● **What to produce**
Wherever a line of the listing holds the string "context", copy that line.

● **Data for this task**
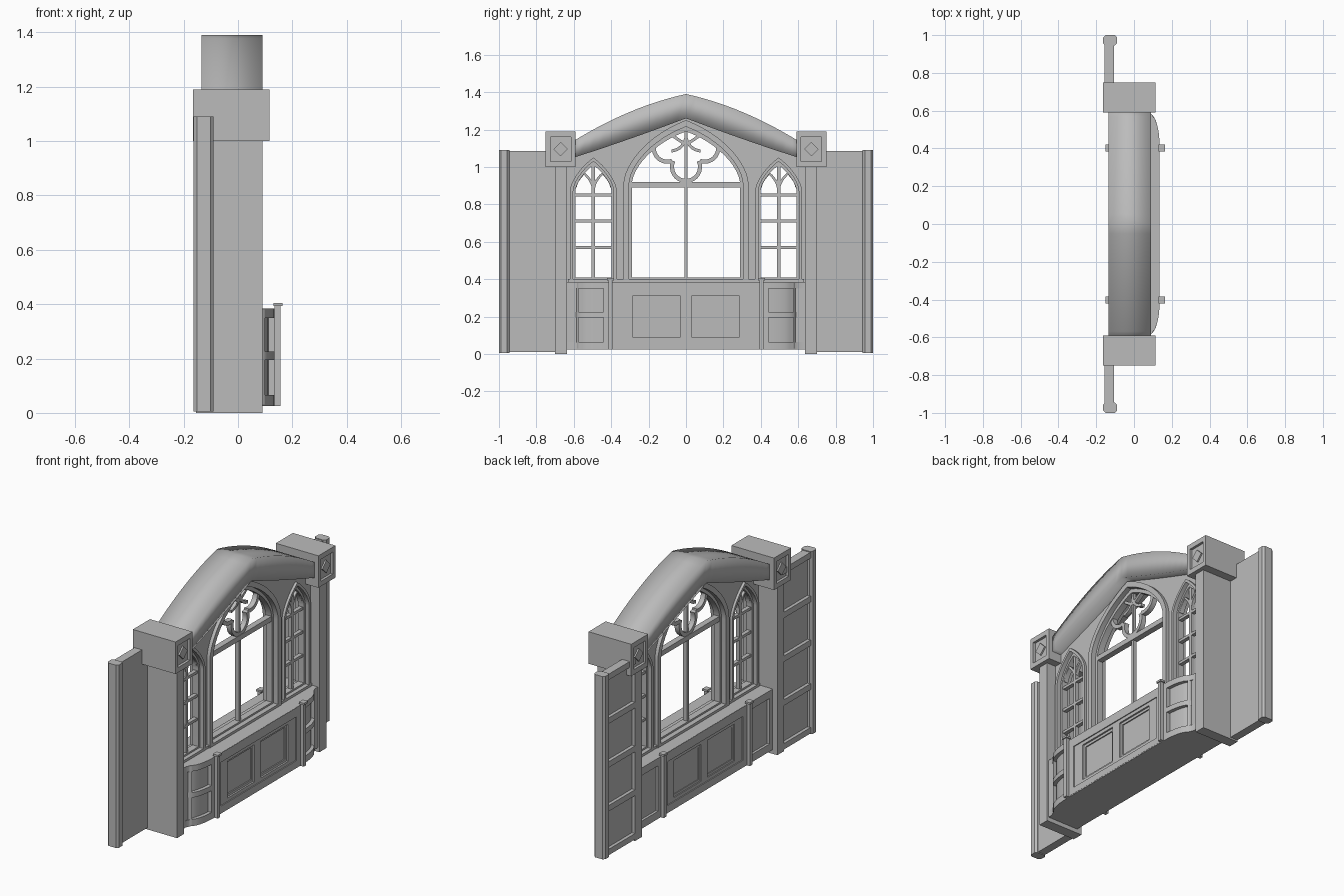
import bpy, bmesh, math
from mathutils import Vector

cube = bpy.data.objects.get("Cube")
if cube:
    bpy.data.objects.remove(cube)

stone = bpy.data.materials.new("grey_stone")
stone.use_nodes = True
stone.diffuse_color = (0.5, 0.5, 0.5, 1)
stone.node_tree.nodes["Principled BSDF"].inputs["Base Color"].default_value = (0.5, 0.5, 0.5, 1)


def finish(name, bm, angle=35):
    bmesh.ops.remove_doubles(bm, verts=bm.verts, dist=0.0002)
    bmesh.ops.recalc_face_normals(bm, faces=bm.faces)
    mesh = bpy.data.meshes.new(name)
    bm.to_mesh(mesh)
    bm.free()
    mesh.materials.clear()
    mesh.materials.append(stone)
    for p in mesh.polygons:
        p.use_smooth = True
        p.material_index = 0
    mesh.set_sharp_from_angle(angle=math.radians(angle))
    obj = bpy.data.objects.new(name, mesh)
    bpy.context.collection.objects.link(obj)
    return obj


def box(name, x0, x1, y0, y1, z0, z1, chamfer=0):
    bm = bmesh.new()
    bmesh.ops.create_cube(bm, size=1)
    for v in bm.verts:
        v.co = ((x0 + x1) / 2 + v.co.x * (x1 - x0), (y0 + y1) / 2 + v.co.y * (y1 - y0),
                (z0 + z1) / 2 + v.co.z * (z1 - z0))
    if chamfer:
        upright = [e for e in bm.edges if abs(e.verts[0].co.z - e.verts[1].co.z) > 0.01]
        bmesh.ops.bevel(bm, geom=upright, offset=chamfer, segments=1, affect='EDGES')
    return finish(name, bm)


def plate(name, loops, x0, x1):
    """Extrude (y, z) outlines along x; loops after the first are holes."""
    curve = bpy.data.curves.new(name + "_curve", 'CURVE')
    curve.dimensions, curve.fill_mode = '2D', 'BOTH'
    curve.extrude = (x1 - x0) / 2
    for loop in loops:
        s = curve.splines.new('POLY')
        s.points.add(len(loop) - 1)
        for p, (y, z) in zip(s.points, loop):
            p.co = (y, z, 0, 1)
        s.use_cyclic_u = True
    tmp = bpy.data.objects.new(name + "_curve", curve)
    bpy.context.collection.objects.link(tmp)
    dg = bpy.context.evaluated_depsgraph_get()
    mesh = bpy.data.meshes.new_from_object(tmp.evaluated_get(dg))
    bpy.data.objects.remove(tmp)
    bm = bmesh.new()
    bm.from_mesh(mesh)
    for v in bm.verts:
        y, z, x = v.co
        v.co = ((x0 + x1) / 2 + x, y, z)
    return finish(name, bm)


def ribbon(name, pts, width, x0, x1):
    """Flat bar following an open (y, z) path."""
    p = [Vector(q) for q in pts]
    left, right = [], []
    for i, q in enumerate(p):
        t = (p[min(i + 1, len(p) - 1)] - p[max(i - 1, 0)]).normalized()
        n = Vector((-t.y, t.x)) * width / 2
        left.append(tuple(q + n))
        right.append(tuple(q - n))
    return plate(name, [left + right[::-1]], x0, x1)


def rect(y0, y1, z0, z1):
    return [(y0, z0), (y1, z0), (y1, z1), (y0, z1)]


def arc(cy, cz, r, a0, a1, n=16):
    angles = [math.radians(a0 + (a1 - a0) * i / n) for i in range(n + 1)]
    return [(cy + r * math.cos(a), cz + r * math.sin(a)) for a in angles]


def arch(cy, w, base, spring, apex, k, n=24):
    """Pointed arch outline; k sets how sharp the point is."""
    pts = [(cy - w, base), (cy + w, base)]
    for i in range(n + 1):
        u = math.cos(math.pi * i / n)
        h = (1 - k) * math.sqrt(max(0, 1 - u * u)) + k * (1 - abs(u))
        pts.append((cy + w * u, spring + (apex - spring) * h))
    return pts


def beam_top(y):
    return 1.39 - 0.22 * abs(y) - 0.33 * y * y


def beam_low(y):
    return 1.26 - 0.38 * abs(y) + 0.05 * y * y


# Arched beam over the opening
bm = bmesh.new()
rings = []
for i in range(-12, 13):
    y = 0.62 * i / 12
    rings.append([bm.verts.new(c) for c in ((-0.135, y, beam_low(y)), (0.09, y, beam_low(y)),
                                            (0.09, y, beam_top(y)), (-0.135, y, beam_top(y)))])
for a, b in zip(rings, rings[1:]):
    for j in range(4):
        bm.faces.new((a[j], a[(j + 1) % 4], b[(j + 1) % 4], b[j]))
bm.faces.new(rings[0])
bm.faces.new(rings[-1])
finish("arched_beam", bm, 100)

# Window wall with three arched openings
top_edge = [(y, (beam_low(y) + beam_top(y)) / 2) for y in [0.64 - 0.08 * i for i in range(17)]]
wall = [(-0.64, 0.38), (0.64, 0.38)] + top_edge
holes = [arch(0, 0.305, 0.40, 0.90, 1.215, 0.35)]
holes += [arch(c, 0.11, 0.40, 0.87, 1.03, 0.5) for c in (-0.495, 0.495)]
plate("window_wall", [wall] + holes, -0.03, 0.03)
box("window_sill", -0.045, 0.045, -0.63, 0.63, 0.38, 0.40)

# Centre window mouldings, bars and tracery
plate("centre_outer_moulding", [arch(0, 0.335, 0.38, 0.90, 1.25, 0.35),
                                arch(0, 0.305, 0.40, 0.90, 1.215, 0.35)], -0.05, 0.05)
plate("centre_inner_moulding", [arch(0, 0.31, 0.39, 0.90, 1.22, 0.35),
                                arch(0, 0.29, 0.41, 0.90, 1.19, 0.35)], -0.02, 0.02)
box("centre_transom", -0.018, 0.018, -0.30, 0.30, 0.89, 0.92)
box("centre_mullion", -0.012, 0.012, -0.009, 0.009, 0.40, 0.90)
box("tracery_stem", -0.01, 0.01, -0.007, 0.007, 0.92, 1.20)
ribbon("tracery_bottom_lobe", arc(0, 1.0, 0.075, -205, 25), 0.022, -0.015, 0.015)
for s in (-1, 1):
    lobe = arc(0.1, 1.1, 0.072, -110, 90)
    ribbon("tracery_side_lobe", [(s * y, z) for y, z in lobe], 0.022, -0.015, 0.015)
    ribbon("tracery_top_branch", [(s * y, z) for y, z in arc(0.085, 1.17, 0.085, 180, 265, 8)],
           0.016, -0.012, 0.012)
    ribbon("tracery_top_spur", [(0, 1.12), (s * 0.04, 1.145), (s * 0.075, 1.17)], 0.016, -0.012, 0.012)


def both_sides(s):
    """Everything that repeats at each end."""
    def sbox(name, x0, x1, y0, y1, z0, z1, chamfer=0):
        a, b = sorted((s * y0, s * y1))
        return box(name, x0, x1, a, b, z0, z1, chamfer)

    # Side window
    c = s * 0.495
    plate("side_outer_moulding", [arch(c, 0.125, 0.38, 0.87, 1.05, 0.5),
                                  arch(c, 0.108, 0.40, 0.87, 1.03, 0.5)], -0.045, 0.045)
    plate("side_inner_moulding", [arch(c, 0.112, 0.39, 0.87, 1.03, 0.5),
                                  arch(c, 0.096, 0.41, 0.87, 1.01, 0.5)], -0.02, 0.02)
    box("side_mullion", -0.012, 0.012, c - 0.009, c + 0.009, 0.40, 1.02)
    for z in (0.57, 0.71, 0.85):
        box("side_glazing_bar", -0.012, 0.012, c - 0.105, c + 0.105, z - 0.008, z + 0.008)
    for t in (-1, 1):
        light = arch(c + t * 0.05, 0.046, 0.86, 0.89, 0.965, 0.5, 12)[2:]
        ribbon("side_light_arch", light, 0.013, -0.01, 0.01)

    # Post and block capital
    sbox("post", -0.155, 0.09, 0.635, 0.70, 0, 1.02)
    sbox("capital", -0.15, 0.10, 0.59, 0.75, 1.0, 1.19)
    m = s * 0.67
    for x0, x1 in ((-0.165, -0.15), (0.10, 0.115)):
        plate("capital_face", [rect(m - 0.08, m + 0.08, 1.0, 1.19),
                               rect(m - 0.055, m + 0.055, 1.03, 1.16)], x0, x1)
        plate("capital_diamond", [arc(m, 1.095, 0.038, 0, 270, 3)], x0 + 0.003, x1 - 0.003)

    # Panelled wing
    sbox("wing_board", -0.135, -0.105, 0.69, 0.96, 0.01, 1.085)
    sbox("wing_end_stile", -0.163, -0.09, 0.945, 1.0, 0.005, 1.09, 0.012)
    for i in range(5):
        z = 0.01 + 0.26 * i
        sbox("wing_rail", -0.155, -0.13, 0.69, 0.96, z, z + 0.035)

    # Counter stub posts on both faces
    for x in (0.147, -0.133):
        sbox("counter_post", x - 0.012, x + 0.01, 0.392, 0.415, 0.025, 0.395)
        sbox("counter_post_cap", x - 0.017, x + 0.016, 0.385, 0.422, 0.393, 0.405)
    a, b = sorted((s * 0.41, s * 0.635))
    d, e = sorted((s * 0.44, s * 0.605))
    plate("counter_back_side_frame", [rect(a, b, 0.03, 0.385), rect(d, e, 0.07, 0.34)], -0.125, -0.11)


for side in (-1, 1):
    both_sides(side)


def counter_x(y):
    t = min(1, max(0, (abs(y) - 0.42) / 0.165))
    return 0.08 + 0.055 * math.sqrt(1 - t * t)


def counter_slab(name, y0, y1, z0, z1, inset, back):
    """Slab whose front follows the rounded counter plan."""
    bm = bmesh.new()
    ys = [y0 + (y1 - y0) * i / 48 for i in range(49)]
    plan = [(back, y1), (back, y0)] + [(counter_x(y) - inset, y) for y in ys]
    face = bm.faces.new([bm.verts.new((x, y, z0)) for x, y in plan])
    ext = bmesh.ops.extrude_face_region(bm, geom=[face])["geom"]
    for v in ext:
        if isinstance(v, bmesh.types.BMVert):
            v.co.z = z1
    finish(name, bm, 25)


# Counter core, rails and curved end rails
counter_slab("counter_core", -0.635, 0.635, 0.03, 0.38, 0.022, -0.11)
counter_slab("counter_base_rail", -0.635, 0.635, 0.025, 0.065, 0, -0.125)
counter_slab("counter_top", -0.635, 0.635, 0.35, 0.385, 0, -0.125)
for y0, y1 in ((-0.635, -0.41), (0.41, 0.635)):
    counter_slab("curved_middle_rail", y0, y1, 0.195, 0.225, 0, 0)
for y0, y1 in ((-0.44, -0.41), (0.41, 0.44), (-0.635, -0.575), (0.575, 0.635)):
    counter_slab("curved_end_stile", y0, y1, 0.03, 0.38, 0, 0)

# Central panelling on both faces of the counter
panels = [rect(-0.285, -0.03, 0.09, 0.31), rect(0.03, 0.285, 0.09, 0.31)]
inner = [rect(y0 + 0.015, y1 - 0.015, 0.105, 0.295) for y0, y1 in ((-0.285, -0.03), (0.03, 0.285))]
for outer_x, mid_x, low_x, base_x in ((0.136, 0.13, 0.12, 0.10), (-0.126, -0.12, -0.114, -0.10)):
    for name, loops, x in (("counter_frame", [rect(-0.41, 0.41, 0.03, 0.384), rect(-0.355, 0.355, 0.07, 0.33)], outer_x),
                           ("counter_panel", [rect(-0.36, 0.36, 0.065, 0.335)] + panels, mid_x),
                           ("counter_panel_bead", [rect(-0.36, 0.36, 0.065, 0.335)] + inner, low_x)):
        plate(name, loops, min(x, base_x), max(x, base_x))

● **Your response**
    bpy.context.collection.objects.link(obj)
    bpy.context.collection.objects.link(tmp)
    dg = bpy.context.evaluated_depsgraph_get()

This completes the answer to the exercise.